It is the conflict between The Theatre, as represented by Hamilton, and the Government-to-be, as represented by Vice-President Elect Mike Pence.

As you all know, Vice President-Elect Pence went to a performance of Hamilton where he was specifically addressed by the cast at the end of the performance (their spokesperson being Brandon Dixon).

Mr. Dixon made a plea to Vice President-Elect Pence–as a representative of our new government starting 20th of January.  The cast requested that Vice President-Elect Pence look out for their interests, aka those of the common people.  While Mr. Pence was walking out of the theatre at the time of the speech, he stopped and listened to what Mr. Harris had to say.

****************

To us, it is a fascinating happening.  It is The Theatre showing its influence on our world.  Not only in the message that the play itself gives the audience, but in this historic case, the actors themselves sent out a message that was viewed—thanks to social media—all around the world.  Theatres have often had an effect on society in the past, starting with William Shakespeare himself.

Personally, we experienced this in mid-1950s with McCarthyism.  At a time when everyone was afraid of being locked up for being a Communist, Arthur Miller wrote The Crucible, which was set during the Salem Witch Trials but in fact, was the very replica of what was happening in America at that time.  The play was so sensational that Miller was interrogated by the US House of Representatives Committee on Un-American Activities!

arthur-miller

***************

President-Elect Trump’s comments aside, we do hope that Vice President-Elect Pence will take these words to heart.  Not as an attack, but as a plea from those who have real concerns for the ideals and path that the new administration seems to be leading us down in order to “make America great again.”  We have always looked to the theatre to lead in voicing current political concerns and we are very proud of the cast of Hamilton for continuing this tradition!

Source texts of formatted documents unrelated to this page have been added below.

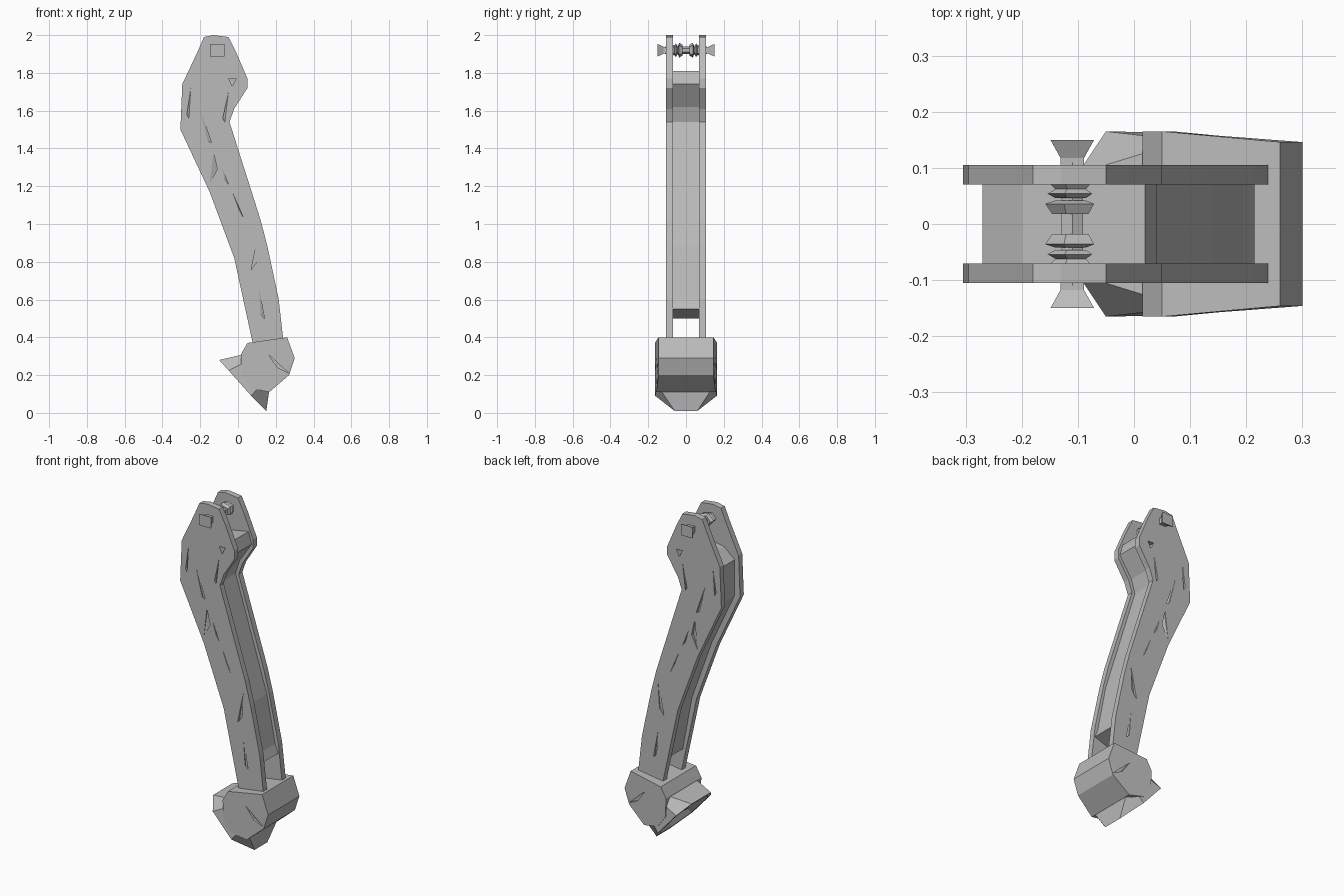
import bpy, bmesh, math
from mathutils import Vector

cube = bpy.data.objects.get("Cube")
if cube:
    bpy.data.objects.remove(cube, do_unlink=True)

grey = bpy.data.materials.new("plain grey")
grey.use_nodes = True
grey.diffuse_color = (0.5, 0.5, 0.5, 1)
grey.node_tree.nodes["Principled BSDF"].inputs["Base Color"].default_value = (0.5, 0.5, 0.5, 1)


def loft(name, rings):
    """Skin a list of equal vertex rings, cap both ends and face it outwards."""
    bm = bmesh.new()
    rows = [[bm.verts.new(p) for p in ring] for ring in rings]
    n = len(rows[0])
    for a, b in zip(rows, rows[1:]):
        for i in range(n):
            j = (i + 1) % n
            bm.faces.new((a[i], a[j], b[j], b[i]))
    bm.faces.new(reversed(rows[0]))
    bm.faces.new(rows[-1])
    if bm.calc_volume(signed=True) < 0:
        bmesh.ops.reverse_faces(bm, faces=bm.faces)
    mesh = bpy.data.meshes.new(name)
    bm.to_mesh(mesh)
    bm.free()
    mesh.materials.append(grey)
    obj = bpy.data.objects.new(name, mesh)
    bpy.context.collection.objects.link(obj)
    return obj


def flat_ring(profile, y):
    return [(x, y, z) for x, z in profile]


def nick(obj, tri, depths, outside, side):
    """Cut one triangular wedge; depths gives the y of each inner corner."""
    cutter = loft("nick_cutter", [flat_ring(tri, side * outside),
                                  [(x, side * d, z) for (x, z), d in zip(tri, depths)]])
    cutter.hide_render = True
    mod = obj.modifiers.new("nick", 'BOOLEAN')
    mod.operation = 'DIFFERENCE'
    mod.solver = 'EXACT'
    mod.object = cutter
    bpy.context.view_layer.objects.active = obj
    bpy.ops.object.modifier_apply(modifier=mod.name)
    bpy.data.objects.remove(cutter, do_unlink=True)


# Two side plates with shallow wedge-shaped nicks and one small hole
plate = [(-.18, 1.99), (-.13, 2), (-.05, 1.99), (-.01, 1.91), (.05, 1.77),
         (.05, 1.72), (-.02, 1.61), (-.045, 1.54), (.12, 1.02), (.155, .885),
         (.215, .605), (.245, .34), (.08, .36), (-.02, .82), (-.15, 1.17),
         (-.305, 1.5), (-.295, 1.74), (-.215, 1.91)]

nicks = [((-.2, 1.6), (-.14, 1.43), (-.16, 1.44)),
         ((-.25, 1.72), (-.27, 1.58), (-.26, 1.56)),
         ((-.05, 1.7), (-.08, 1.56), (-.07, 1.54)),
         ((-.15, 1.21), (-.11, 1.29), (-.13, 1.38)),
         ((-.09, 1.31), (-.05, 1.21), (-.07, 1.24)),
         ((-.03, 1.17), (.03, 1.03), (0, 1.09)),
         ((.11, .95), (.07, .76), (.1, .8)),
         ((.11, .66), (.14, .5), (.12, .52))]

for label, side in (("left", 1), ("right", -1)):
    obj = loft(label + "_plate", [flat_ring(plate, side * .07), flat_ring(plate, side * .105)])
    for tri in nicks:
        nick(obj, tri, (.104, .088, .098), .115, side)
    nick(obj, ((-.05, 1.77), (-.01, 1.77), (-.03, 1.73)), (.06, .06, .06), .115, side)

# Recessed web between the plates
web = [(-.27, 1.71), (-.2, 1.77), (.02, 1.81), (.04, 1.74), (-.04, 1.62), (-.065, 1.54),
       (.1, 1.01), (.14, .88), (.195, .6), (.215, .55), (.07, .5),
       (.01, .82), (-.12, 1.18), (-.27, 1.5)]
loft("web", [flat_ring(web, -.07), flat_ring(web, .07)])

# Foot block with eight-sided ends, each with a narrow nick
block = [(.05, .37), (.26, .4), (.3, .29), (.27, .2), (.165, .11),
         (.07, .13), (.02, .2), (.015, .31)]
foot = loft("foot_block", [[(x, s * (.165 if x < .1 else .146 if x > .2 else .156), z)
                            for x, z in block] for s in (-1, 1)])
for s in (-1, 1):
    nick(foot, ((.16, .31), (.27, .21), (.21, .24)), (.138, .138, .138), .18, s)


# Flared scoop on the underside with a hollow mouth
def scoop_ring(*half):
    return [Vector(p) for p in half] + [Vector((x, -y, z)) for x, y, z in reversed(half)]


root = scoop_ring((.03, .13, .31), (.04, .155, .27), (.12, .155, .15), (.165, .13, .115))
lip = scoop_ring((-.1, .09, .28), (-.05, .165, .225), (.07, .163, .09), (.15, .06, .01))
middle = sum(lip, Vector()) / len(lip)
inward = Vector((.73, 0, .68))
rim = [middle + (p - middle) * .88 for p in lip]
floor = [middle + (p - middle) * .5 + inward * .07 for p in lip]
loft("foot_scoop", [root, lip, rim, floor])


# Pivot pin: square flared heads outside, stacked collars inside
def spool(name, sections, sides=4):
    angles = [math.tau * (i + .5) / sides for i in range(sides)]
    loft(name, [[(-.11 + r * math.cos(a), y, 1.92 + r * .85 * math.sin(a)) for a in angles]
                for y, r in sections])


spool("pivot_rod", [(-.11, .022), (.11, .022)], 6)
for label, s in (("left", 1), ("right", -1)):
    spool(label + "_pin_head", [(s * .1, .03), (s * .118, .03), (s * .15, .055)])
    spool(label + "_inner_collar", [(s * .018, .036), (s * .036, .048), (s * .042, .03)], 5)
    spool(label + "_outer_collar",
          [(s * .046, .03), (s * .054, .044), (s * .062, .03), (s * .072, .04)], 5)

Best regards,

Philip & Marilyn Langner

Tagged , , , , , , , , , , , , , , , , , ,

More Farewells.

Dear Friends,

In response to our post about our dear Tammy Grimes, a lovely Theatre Guild subscriber, Ruth—who accompanied us on many of our wonderful Theatre At Sea cruises—wrote about her recollections of Tammy.

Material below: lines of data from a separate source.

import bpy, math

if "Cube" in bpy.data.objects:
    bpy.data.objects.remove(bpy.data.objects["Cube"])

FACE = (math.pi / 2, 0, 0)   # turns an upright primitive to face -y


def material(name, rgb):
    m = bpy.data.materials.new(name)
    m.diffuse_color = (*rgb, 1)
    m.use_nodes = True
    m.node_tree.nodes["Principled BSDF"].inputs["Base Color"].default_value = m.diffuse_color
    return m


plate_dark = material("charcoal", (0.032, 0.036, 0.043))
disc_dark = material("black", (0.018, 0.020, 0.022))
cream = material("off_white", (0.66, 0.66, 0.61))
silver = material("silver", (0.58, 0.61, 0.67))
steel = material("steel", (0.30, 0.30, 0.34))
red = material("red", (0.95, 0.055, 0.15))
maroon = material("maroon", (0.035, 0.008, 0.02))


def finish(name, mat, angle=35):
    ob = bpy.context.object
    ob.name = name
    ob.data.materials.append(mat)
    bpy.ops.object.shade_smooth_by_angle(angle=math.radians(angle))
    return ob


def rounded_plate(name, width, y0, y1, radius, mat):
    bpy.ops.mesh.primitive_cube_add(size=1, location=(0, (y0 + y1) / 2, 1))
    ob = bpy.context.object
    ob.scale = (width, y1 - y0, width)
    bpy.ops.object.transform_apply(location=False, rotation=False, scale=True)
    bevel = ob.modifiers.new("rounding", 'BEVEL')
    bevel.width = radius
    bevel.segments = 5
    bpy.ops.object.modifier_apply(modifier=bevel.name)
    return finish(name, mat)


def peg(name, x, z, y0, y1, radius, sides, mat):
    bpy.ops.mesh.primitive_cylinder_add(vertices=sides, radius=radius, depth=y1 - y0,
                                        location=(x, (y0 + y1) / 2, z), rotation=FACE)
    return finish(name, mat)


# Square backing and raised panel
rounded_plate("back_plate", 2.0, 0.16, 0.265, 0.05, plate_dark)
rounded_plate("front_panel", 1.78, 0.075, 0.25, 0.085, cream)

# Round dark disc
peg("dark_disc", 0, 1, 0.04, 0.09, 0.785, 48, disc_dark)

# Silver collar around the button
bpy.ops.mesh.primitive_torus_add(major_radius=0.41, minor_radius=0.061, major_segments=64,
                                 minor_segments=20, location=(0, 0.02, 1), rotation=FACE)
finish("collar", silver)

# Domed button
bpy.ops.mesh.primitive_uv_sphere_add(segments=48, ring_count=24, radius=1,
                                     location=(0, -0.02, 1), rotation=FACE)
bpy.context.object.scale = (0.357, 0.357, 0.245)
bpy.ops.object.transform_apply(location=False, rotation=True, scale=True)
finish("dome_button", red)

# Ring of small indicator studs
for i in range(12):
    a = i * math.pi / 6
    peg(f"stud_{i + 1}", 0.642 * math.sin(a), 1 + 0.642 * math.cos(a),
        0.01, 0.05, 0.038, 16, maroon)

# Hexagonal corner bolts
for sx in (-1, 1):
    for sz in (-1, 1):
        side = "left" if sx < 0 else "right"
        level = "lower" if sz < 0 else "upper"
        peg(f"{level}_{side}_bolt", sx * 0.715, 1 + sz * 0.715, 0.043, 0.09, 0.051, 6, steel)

We wanted to share these with you because they are so special, and a testament to how much Tammy will be missed.  Thank you, Ruth, for taking the time to share!

Best regards,

Philip & Marilyn

Dear Friends,

Appreciate your post on Tammy Grimes.   I was one of the many shipmates privileged to sail with Tammy Grimes during your many Theatre at Sea sailings.  What lovely days we all enjoyed in her company.   She was indeed all that you say and more.  I was not a celebrity and yet she always greeted me by name with warmth and charm.  Needless to say, I was very flattered and touched by her warmth.

On a personal note, some years ago, we shared the same hairdressing salon which we frequented on the same day.  On one occasion during one of our chats, she spoke of Private Lives and mentioned that she wished she had the playbill.  I told her that I would bring mine, since we were savers.   When we met again, I handed her the playbill.  She was overcome with surprise that I remembered and truly pleased to own it.   I was thrilled to be able to fulfill this request.  Her graciousness and sincerity could not be measured.   As everyone knows, she was not only a lovely lady, but also a great actress.

Sadly, we did not meet again and I soon realized that her health had become a major issue.

Theatre at Sea sailings were indeed special times for everyone.

Sincerely

Ruth

Tagged , , , ,